## Required work
In the entries below, find the line with "a = math.pi" and the line with "# Long tongue". Reproduce those two lines and every line between them exactly, and nothing more.

(Saved entries)
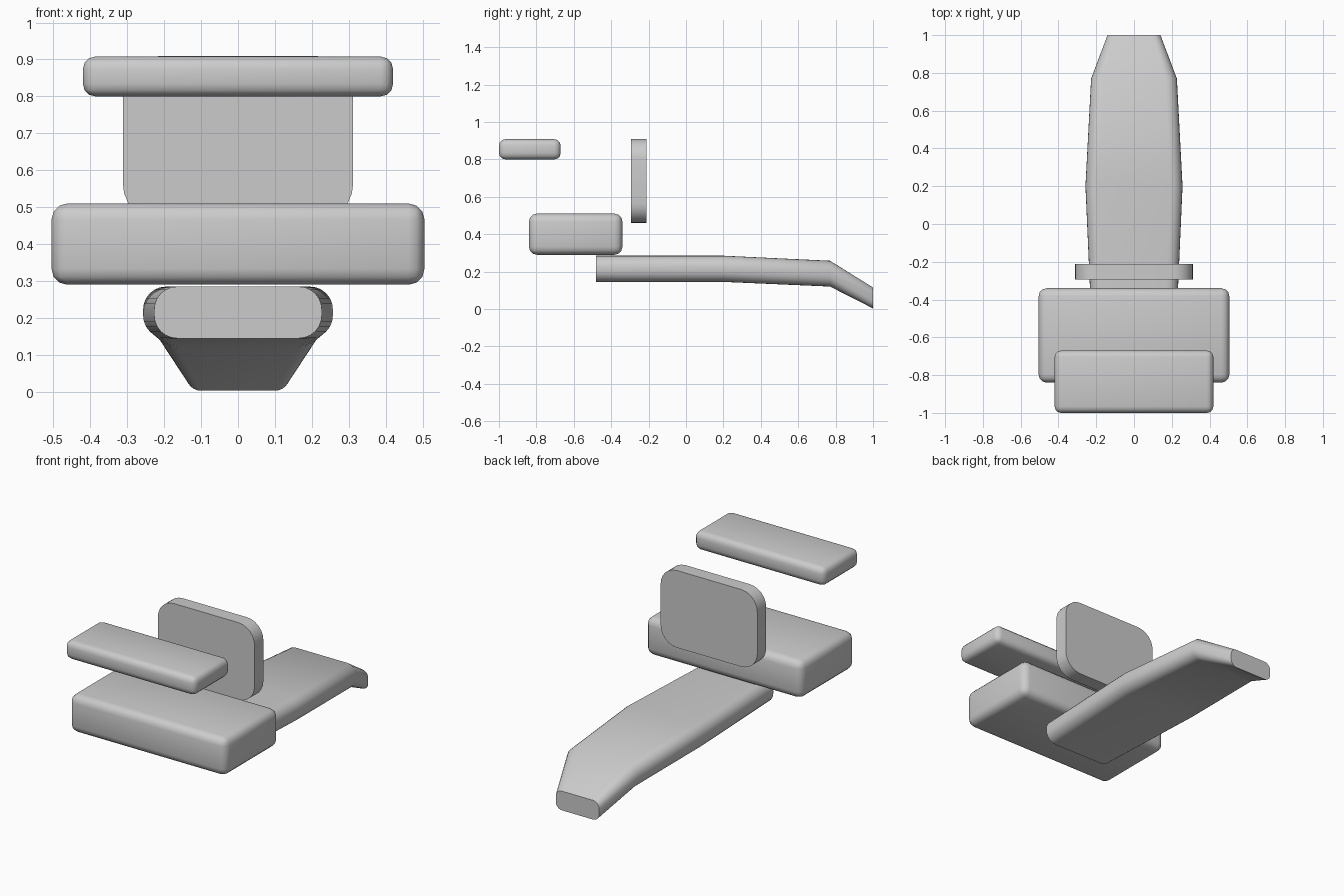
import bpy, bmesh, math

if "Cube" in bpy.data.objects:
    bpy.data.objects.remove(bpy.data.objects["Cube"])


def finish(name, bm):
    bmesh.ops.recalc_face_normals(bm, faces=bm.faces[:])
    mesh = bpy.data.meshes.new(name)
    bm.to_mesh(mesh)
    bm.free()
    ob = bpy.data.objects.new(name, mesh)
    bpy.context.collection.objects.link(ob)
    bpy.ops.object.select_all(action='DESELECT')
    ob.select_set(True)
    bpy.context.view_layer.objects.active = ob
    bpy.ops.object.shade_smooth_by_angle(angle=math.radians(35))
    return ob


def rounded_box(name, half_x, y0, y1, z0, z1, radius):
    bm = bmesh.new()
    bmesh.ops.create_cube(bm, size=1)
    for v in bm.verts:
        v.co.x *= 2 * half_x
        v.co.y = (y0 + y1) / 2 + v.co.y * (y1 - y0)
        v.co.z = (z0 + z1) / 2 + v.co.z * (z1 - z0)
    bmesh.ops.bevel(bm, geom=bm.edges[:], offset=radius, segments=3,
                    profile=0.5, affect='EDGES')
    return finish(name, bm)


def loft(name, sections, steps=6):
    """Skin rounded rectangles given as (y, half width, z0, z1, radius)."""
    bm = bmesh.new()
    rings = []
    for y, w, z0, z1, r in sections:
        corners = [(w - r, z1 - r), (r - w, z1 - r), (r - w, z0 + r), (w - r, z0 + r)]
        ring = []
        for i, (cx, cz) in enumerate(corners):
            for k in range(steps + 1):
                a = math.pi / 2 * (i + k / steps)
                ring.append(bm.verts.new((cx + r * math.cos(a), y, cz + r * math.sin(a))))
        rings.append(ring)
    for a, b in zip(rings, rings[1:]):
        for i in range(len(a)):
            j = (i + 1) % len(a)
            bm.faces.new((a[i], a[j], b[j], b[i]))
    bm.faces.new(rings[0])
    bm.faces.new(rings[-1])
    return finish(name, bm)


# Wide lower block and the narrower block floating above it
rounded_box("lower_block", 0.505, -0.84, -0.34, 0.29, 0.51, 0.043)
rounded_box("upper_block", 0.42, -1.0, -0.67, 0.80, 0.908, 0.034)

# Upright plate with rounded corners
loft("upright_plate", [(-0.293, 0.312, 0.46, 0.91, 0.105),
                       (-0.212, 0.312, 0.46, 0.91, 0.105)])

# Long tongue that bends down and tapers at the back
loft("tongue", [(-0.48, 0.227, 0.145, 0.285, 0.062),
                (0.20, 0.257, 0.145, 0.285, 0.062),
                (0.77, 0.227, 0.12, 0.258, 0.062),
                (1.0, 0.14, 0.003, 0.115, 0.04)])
...
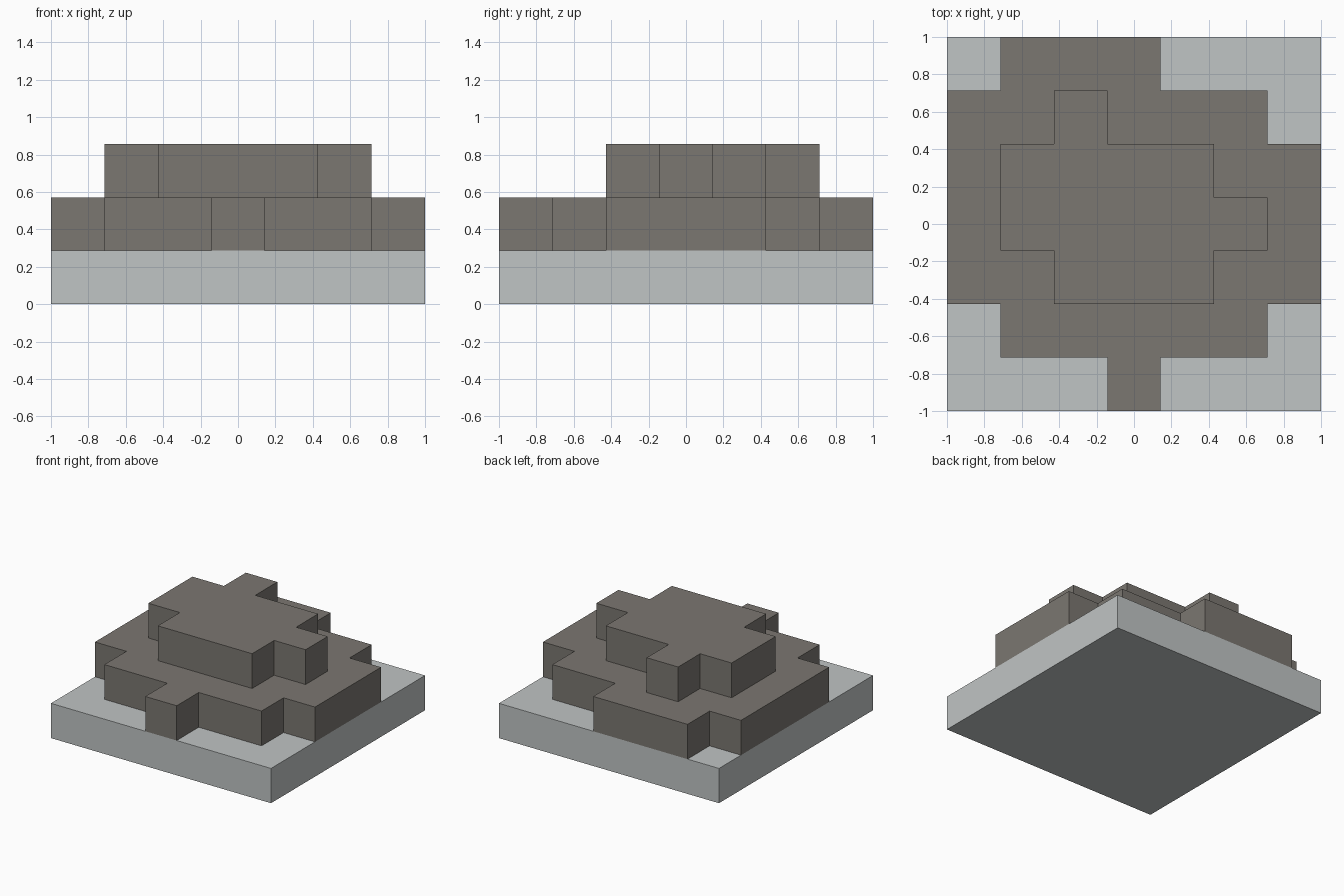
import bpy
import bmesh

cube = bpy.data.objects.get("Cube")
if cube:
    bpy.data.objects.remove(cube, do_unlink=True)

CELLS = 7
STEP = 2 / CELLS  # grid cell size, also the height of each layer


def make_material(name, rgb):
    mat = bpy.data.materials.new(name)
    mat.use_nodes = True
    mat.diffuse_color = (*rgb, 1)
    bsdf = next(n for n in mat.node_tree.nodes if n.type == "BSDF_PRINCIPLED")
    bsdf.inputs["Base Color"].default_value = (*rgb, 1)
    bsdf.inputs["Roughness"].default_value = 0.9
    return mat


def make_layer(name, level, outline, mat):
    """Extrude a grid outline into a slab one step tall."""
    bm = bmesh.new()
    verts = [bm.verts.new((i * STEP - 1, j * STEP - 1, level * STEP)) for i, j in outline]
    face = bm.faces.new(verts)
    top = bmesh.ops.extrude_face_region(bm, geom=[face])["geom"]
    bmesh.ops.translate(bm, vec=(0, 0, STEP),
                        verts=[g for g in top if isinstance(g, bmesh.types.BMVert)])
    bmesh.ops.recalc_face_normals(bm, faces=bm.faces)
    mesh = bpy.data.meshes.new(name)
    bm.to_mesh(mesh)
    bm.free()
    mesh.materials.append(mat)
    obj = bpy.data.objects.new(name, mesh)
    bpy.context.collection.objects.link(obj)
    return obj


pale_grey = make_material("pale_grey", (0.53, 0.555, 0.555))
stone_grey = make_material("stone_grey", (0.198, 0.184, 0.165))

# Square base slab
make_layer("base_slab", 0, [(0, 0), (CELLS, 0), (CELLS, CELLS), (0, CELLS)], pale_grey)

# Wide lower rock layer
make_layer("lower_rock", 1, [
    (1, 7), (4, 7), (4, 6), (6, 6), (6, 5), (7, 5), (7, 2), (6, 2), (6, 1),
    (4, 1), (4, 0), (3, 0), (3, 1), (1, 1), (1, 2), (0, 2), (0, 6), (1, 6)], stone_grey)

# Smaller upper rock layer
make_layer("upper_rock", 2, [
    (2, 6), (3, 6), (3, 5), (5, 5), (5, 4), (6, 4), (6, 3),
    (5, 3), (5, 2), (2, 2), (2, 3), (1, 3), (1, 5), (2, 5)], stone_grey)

## Answer space
                a = math.pi / 2 * (i + k / steps)
                ring.append(bm.verts.new((cx + r * math.cos(a), y, cz + r * math.sin(a))))
        rings.append(ring)
    for a, b in zip(rings, rings[1:]):
        for i in range(len(a)):
            j = (i + 1) % len(a)
            bm.faces.new((a[i], a[j], b[j], b[i]))
    bm.faces.new(rings[0])
    bm.faces.new(rings[-1])
    return finish(name, bm)


# Wide lower block and the narrower block floating above it
rounded_box("lower_block", 0.505, -0.84, -0.34, 0.29, 0.51, 0.043)
rounded_box("upper_block", 0.42, -1.0, -0.67, 0.80, 0.908, 0.034)

# Upright plate with rounded corners
loft("upright_plate", [(-0.293, 0.312, 0.46, 0.91, 0.105),
                       (-0.212, 0.312, 0.46, 0.91, 0.105)])

# Long tongue that bends down and tapers at the back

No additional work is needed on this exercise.